Being a gambler by nature (no doubt inherited from or at least influenced by his father who played poker and was a horseracing enthusiast), these traditional values seemed to elude the author. Following a mediocre academic performance and the absence of hardly any athletic prowess in high school, he tried his hand at a string of blue-collar types of jobs that were so plentiful in the Upper Midwest at the time. For many reasons, though, none of those jobs in what is now known as the “Rust Belt” panned out.
By this time the turbulent and tumultuous 1960s had erupted, and the Vietnam police action was at its peak. Since at this juncture the author did not have either the discipline or desire to attend college and was neither working nor raising a family, it was inevitable that he would soon be drafted into the Army. To stave off this inevitability and avoid getting killed or maimed several thousand miles away across the Pacific as part of the American infantry, the author enlisted for a four-year hitch in the Air Force.

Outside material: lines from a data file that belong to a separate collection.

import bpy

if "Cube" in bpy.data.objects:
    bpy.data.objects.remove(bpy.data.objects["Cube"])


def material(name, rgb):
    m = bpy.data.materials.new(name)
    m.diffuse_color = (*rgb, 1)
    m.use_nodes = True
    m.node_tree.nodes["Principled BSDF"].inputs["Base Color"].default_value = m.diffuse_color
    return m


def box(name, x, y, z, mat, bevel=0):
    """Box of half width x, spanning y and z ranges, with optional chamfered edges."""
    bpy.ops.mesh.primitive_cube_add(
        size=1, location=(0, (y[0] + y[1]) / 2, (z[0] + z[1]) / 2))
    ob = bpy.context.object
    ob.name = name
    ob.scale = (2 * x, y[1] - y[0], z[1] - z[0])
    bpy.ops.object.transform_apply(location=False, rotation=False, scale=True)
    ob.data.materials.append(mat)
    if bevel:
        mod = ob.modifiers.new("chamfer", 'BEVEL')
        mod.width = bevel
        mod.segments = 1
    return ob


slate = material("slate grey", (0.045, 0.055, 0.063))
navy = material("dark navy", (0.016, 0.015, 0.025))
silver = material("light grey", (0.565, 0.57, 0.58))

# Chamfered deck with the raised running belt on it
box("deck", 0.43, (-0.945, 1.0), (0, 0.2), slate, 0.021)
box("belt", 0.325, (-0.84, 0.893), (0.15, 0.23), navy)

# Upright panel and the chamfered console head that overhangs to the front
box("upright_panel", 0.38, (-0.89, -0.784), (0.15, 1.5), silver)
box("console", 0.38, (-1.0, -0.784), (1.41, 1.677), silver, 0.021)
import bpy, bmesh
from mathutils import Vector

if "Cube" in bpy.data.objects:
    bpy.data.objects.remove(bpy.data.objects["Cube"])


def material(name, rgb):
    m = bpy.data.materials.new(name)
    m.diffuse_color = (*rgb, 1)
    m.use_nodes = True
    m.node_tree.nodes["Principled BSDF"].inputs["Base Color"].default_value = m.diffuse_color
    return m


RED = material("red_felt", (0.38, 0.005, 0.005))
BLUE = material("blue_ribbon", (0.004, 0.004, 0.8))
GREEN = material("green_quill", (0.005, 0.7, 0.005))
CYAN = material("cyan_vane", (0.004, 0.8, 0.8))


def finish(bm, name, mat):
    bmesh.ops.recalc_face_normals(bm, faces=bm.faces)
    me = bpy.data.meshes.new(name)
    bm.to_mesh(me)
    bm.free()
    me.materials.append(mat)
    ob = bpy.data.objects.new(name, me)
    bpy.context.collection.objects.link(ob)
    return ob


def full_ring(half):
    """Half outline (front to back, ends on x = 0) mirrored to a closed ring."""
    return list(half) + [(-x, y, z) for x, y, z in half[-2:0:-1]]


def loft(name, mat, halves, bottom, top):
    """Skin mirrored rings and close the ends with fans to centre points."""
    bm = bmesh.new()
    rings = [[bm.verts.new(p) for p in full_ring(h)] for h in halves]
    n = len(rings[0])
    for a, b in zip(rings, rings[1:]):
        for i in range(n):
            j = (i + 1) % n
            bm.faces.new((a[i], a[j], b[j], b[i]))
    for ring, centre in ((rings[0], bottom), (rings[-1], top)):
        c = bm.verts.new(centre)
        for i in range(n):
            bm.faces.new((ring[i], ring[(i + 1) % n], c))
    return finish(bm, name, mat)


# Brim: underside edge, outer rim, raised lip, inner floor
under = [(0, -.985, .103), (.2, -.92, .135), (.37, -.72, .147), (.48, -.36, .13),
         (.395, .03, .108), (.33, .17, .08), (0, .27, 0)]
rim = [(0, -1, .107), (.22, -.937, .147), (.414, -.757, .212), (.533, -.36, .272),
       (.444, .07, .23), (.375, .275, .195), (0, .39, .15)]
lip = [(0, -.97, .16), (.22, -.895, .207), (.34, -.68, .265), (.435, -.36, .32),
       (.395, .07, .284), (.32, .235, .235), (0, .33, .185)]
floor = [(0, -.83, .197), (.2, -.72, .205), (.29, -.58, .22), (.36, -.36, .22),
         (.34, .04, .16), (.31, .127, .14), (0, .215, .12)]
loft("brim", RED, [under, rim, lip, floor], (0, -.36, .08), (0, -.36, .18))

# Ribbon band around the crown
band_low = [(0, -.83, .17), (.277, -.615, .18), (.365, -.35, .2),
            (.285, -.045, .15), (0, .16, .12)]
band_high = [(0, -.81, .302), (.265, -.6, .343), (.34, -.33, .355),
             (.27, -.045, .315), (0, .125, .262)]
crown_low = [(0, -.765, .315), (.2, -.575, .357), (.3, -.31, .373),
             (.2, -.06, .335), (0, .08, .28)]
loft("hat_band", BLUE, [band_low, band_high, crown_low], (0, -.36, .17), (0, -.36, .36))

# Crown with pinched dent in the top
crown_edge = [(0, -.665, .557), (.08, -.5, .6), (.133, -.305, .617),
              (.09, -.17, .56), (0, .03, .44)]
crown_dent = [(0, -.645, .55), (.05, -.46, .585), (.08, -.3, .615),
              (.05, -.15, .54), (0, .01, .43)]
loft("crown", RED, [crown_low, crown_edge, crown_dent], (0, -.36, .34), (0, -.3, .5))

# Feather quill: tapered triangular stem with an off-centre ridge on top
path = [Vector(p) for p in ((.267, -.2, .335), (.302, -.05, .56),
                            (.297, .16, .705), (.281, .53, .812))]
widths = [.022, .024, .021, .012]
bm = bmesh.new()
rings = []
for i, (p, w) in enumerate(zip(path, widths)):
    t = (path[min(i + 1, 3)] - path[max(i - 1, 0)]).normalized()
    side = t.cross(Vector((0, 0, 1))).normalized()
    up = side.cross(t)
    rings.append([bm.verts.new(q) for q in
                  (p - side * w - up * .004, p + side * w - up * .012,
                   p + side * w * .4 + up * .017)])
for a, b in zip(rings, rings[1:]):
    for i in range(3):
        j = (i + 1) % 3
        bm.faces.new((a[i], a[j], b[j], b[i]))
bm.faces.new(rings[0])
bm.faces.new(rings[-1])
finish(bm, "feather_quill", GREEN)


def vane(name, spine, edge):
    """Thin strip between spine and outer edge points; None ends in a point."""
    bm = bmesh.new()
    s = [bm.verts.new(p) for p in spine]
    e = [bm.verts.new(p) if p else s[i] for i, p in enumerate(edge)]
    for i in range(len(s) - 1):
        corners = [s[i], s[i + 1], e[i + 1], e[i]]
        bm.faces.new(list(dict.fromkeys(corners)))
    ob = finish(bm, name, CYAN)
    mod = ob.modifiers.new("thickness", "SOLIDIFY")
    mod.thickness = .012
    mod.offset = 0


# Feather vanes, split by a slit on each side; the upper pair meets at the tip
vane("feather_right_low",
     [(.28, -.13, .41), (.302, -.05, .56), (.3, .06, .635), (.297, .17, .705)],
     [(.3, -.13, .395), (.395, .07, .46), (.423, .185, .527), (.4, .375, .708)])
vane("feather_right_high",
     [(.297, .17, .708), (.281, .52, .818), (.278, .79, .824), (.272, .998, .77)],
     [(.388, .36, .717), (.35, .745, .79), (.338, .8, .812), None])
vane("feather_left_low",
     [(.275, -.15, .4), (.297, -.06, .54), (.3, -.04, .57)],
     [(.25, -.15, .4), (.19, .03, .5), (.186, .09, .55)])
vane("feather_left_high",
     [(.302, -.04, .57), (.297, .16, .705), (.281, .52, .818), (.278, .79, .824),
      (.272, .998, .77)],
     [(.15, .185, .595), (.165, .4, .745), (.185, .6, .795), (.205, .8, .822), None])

After serving his obligation to Uncle Sam, the author took a year off to find himself. At the end his hiatus, the author enrolled in college under the G.I. Bill and earned an undergraduate degree in the mid-1970s, with the thought of writing the Great American Novel always in the back of his mind.

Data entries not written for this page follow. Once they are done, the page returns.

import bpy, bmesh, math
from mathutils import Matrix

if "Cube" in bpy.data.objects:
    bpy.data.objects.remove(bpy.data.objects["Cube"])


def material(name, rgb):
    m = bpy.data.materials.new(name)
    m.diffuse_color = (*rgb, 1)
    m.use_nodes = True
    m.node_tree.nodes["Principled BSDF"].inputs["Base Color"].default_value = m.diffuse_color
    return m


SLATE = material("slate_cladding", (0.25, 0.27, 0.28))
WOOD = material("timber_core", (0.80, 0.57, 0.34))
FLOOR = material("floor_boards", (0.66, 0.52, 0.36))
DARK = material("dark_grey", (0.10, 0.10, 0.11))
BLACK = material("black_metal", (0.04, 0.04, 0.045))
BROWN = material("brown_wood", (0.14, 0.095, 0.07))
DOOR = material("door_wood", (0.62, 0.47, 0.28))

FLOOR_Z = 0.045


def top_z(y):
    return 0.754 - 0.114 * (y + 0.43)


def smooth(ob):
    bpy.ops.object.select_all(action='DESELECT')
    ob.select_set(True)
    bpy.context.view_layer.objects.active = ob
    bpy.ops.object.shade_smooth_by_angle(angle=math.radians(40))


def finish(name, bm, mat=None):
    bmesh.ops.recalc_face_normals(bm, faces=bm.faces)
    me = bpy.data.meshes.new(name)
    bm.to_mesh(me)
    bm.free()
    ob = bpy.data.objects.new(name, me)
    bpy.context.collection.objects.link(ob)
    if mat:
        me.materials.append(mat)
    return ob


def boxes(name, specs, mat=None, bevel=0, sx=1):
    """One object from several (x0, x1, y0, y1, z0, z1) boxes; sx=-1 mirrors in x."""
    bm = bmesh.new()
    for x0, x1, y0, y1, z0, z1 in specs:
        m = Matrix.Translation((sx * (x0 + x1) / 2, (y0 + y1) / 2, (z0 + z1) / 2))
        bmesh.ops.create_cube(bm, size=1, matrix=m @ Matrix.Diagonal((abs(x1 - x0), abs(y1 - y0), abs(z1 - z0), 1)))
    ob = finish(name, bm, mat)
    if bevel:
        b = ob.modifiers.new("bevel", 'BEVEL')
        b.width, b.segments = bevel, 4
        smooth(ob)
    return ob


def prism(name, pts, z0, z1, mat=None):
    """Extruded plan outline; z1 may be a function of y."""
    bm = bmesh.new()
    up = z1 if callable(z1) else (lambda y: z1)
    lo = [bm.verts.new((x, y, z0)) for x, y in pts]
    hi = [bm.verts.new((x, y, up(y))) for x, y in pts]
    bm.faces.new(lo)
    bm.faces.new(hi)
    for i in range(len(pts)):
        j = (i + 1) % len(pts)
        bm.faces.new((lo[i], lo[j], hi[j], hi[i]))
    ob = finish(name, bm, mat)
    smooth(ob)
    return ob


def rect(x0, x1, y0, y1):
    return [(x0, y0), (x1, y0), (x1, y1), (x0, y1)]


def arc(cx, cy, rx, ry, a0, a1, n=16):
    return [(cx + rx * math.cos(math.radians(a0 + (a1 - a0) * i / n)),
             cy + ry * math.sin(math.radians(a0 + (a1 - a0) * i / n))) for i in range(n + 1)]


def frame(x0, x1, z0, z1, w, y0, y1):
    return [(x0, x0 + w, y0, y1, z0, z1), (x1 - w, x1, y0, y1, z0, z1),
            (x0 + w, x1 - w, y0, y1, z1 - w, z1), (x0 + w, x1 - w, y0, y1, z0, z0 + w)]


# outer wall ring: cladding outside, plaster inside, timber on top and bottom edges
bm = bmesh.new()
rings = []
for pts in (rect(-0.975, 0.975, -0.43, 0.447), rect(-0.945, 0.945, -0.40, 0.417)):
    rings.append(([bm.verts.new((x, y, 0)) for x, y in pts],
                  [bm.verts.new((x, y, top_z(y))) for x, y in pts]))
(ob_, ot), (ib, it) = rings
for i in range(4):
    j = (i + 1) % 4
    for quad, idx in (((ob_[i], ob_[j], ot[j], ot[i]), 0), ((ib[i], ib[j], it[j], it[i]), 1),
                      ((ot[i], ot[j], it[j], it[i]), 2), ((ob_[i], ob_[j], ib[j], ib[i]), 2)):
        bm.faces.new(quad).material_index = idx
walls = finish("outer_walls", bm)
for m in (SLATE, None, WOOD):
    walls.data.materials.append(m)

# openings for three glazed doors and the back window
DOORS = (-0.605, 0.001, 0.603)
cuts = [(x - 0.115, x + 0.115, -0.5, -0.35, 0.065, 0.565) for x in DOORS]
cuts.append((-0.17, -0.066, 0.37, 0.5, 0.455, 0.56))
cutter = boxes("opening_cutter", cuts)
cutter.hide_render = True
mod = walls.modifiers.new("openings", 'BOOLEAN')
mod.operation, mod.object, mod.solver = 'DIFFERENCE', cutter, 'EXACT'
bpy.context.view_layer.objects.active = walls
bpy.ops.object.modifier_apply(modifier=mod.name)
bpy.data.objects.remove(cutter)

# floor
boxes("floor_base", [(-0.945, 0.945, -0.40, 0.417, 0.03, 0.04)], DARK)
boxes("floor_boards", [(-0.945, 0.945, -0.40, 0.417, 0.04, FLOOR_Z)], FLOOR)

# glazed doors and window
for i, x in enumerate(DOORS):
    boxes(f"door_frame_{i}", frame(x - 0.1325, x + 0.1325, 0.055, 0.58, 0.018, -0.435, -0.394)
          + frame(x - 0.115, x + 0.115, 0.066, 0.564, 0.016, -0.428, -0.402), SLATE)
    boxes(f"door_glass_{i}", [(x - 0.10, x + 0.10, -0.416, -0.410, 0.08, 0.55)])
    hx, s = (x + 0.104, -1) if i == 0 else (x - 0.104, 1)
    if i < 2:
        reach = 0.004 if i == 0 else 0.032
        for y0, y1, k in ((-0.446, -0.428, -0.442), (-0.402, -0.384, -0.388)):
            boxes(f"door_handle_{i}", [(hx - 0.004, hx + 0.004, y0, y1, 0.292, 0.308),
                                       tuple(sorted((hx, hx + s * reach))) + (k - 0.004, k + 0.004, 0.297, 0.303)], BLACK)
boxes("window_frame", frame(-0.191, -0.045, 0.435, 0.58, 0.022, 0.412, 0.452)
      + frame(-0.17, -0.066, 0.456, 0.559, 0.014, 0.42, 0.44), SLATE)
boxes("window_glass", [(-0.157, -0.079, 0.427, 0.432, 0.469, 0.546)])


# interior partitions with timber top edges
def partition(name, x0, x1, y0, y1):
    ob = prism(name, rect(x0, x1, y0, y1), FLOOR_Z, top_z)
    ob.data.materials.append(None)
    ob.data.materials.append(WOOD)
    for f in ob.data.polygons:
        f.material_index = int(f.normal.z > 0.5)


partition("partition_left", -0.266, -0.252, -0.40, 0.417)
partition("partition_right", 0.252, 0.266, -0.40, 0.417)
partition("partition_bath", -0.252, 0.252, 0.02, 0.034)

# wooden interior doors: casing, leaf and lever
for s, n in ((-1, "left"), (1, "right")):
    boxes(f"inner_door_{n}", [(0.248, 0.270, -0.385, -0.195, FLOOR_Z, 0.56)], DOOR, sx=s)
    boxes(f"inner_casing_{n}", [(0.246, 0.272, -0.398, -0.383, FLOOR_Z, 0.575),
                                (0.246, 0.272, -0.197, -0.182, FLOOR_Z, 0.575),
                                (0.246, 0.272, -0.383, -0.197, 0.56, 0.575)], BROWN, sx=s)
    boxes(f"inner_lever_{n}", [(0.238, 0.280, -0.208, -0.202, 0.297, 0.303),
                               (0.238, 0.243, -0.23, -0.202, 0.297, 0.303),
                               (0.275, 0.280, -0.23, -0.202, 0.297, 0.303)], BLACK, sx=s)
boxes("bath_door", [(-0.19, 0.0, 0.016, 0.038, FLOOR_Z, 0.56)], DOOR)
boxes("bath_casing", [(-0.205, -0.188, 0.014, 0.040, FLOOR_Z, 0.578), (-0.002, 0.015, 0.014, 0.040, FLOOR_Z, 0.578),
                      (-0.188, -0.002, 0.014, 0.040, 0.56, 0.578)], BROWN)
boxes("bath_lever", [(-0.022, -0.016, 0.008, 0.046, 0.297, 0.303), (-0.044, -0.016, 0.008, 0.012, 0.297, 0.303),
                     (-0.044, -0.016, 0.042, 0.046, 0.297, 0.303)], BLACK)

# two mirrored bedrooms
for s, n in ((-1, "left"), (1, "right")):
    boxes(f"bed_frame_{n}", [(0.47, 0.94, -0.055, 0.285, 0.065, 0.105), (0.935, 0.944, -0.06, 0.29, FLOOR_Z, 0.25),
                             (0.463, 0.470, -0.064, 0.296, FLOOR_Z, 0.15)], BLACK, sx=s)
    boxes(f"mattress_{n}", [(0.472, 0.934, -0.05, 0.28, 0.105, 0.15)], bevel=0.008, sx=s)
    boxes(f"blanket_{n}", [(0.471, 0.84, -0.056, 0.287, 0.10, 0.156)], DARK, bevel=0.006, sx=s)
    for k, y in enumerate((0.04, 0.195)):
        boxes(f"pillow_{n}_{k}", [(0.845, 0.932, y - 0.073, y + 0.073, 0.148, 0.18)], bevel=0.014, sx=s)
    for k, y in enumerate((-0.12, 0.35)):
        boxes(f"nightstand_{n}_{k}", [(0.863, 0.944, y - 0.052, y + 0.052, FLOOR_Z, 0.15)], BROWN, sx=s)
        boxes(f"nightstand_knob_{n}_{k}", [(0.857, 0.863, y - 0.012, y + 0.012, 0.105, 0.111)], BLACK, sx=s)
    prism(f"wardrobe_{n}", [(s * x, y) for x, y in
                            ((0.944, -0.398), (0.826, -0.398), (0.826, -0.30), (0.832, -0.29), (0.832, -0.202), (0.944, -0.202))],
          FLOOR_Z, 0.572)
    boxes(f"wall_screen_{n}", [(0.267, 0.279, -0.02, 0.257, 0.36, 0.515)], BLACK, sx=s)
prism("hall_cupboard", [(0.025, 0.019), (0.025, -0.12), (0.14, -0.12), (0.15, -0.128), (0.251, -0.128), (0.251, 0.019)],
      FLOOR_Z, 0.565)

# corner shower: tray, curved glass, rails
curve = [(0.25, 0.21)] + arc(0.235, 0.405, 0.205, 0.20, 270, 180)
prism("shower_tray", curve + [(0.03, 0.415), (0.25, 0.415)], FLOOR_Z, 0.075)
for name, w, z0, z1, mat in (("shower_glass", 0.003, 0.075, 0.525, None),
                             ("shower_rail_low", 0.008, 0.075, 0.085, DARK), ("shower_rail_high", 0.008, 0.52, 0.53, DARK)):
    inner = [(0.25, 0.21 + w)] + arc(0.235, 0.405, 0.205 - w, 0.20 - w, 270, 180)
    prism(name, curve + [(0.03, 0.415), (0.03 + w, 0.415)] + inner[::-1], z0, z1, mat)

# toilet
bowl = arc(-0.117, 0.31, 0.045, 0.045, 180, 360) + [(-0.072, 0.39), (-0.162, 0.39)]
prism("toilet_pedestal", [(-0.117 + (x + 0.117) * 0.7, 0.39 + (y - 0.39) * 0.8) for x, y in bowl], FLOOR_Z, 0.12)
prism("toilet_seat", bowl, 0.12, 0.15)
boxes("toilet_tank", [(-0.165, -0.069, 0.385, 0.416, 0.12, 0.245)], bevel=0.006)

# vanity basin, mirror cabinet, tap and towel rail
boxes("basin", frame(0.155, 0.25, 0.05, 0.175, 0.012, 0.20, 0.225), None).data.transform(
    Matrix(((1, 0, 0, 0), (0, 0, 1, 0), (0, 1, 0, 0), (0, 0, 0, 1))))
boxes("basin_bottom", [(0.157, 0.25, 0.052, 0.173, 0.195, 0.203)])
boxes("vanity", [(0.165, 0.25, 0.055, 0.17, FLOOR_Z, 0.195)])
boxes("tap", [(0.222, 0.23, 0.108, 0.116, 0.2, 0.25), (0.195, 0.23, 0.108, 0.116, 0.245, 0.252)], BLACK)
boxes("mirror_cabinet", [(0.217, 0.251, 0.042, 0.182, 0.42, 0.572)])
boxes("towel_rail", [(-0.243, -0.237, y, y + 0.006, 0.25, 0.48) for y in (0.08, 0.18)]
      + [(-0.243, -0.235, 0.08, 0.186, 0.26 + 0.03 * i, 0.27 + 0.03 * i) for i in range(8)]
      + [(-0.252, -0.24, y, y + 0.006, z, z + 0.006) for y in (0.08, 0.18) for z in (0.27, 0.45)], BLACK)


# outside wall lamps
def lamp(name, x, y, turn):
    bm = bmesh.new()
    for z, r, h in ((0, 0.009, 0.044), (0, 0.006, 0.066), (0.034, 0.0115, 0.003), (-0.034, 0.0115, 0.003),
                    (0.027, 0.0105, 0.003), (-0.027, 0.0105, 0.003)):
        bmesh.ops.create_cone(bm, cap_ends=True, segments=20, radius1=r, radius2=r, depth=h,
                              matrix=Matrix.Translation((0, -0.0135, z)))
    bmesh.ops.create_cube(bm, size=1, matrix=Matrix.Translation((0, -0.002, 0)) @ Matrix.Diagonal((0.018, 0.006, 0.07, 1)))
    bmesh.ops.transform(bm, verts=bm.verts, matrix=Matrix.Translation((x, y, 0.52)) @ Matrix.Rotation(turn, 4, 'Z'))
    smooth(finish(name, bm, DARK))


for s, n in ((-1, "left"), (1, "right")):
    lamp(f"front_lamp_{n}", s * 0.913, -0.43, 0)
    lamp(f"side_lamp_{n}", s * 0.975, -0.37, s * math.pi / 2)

Following his college graduation, the author worked for the next eight years in several unfulfilling (and sometimes dangerous) jobs in different parts of the country. Now married for more than a decade and having two grade-school children to support, the author reached back into his formative Midwestern values and enrolled in graduate school and earned his master’s degree in public administration in the mid-1980s and, until his retirement in 2015, worked in government services, mainly in city planning, for thirty years.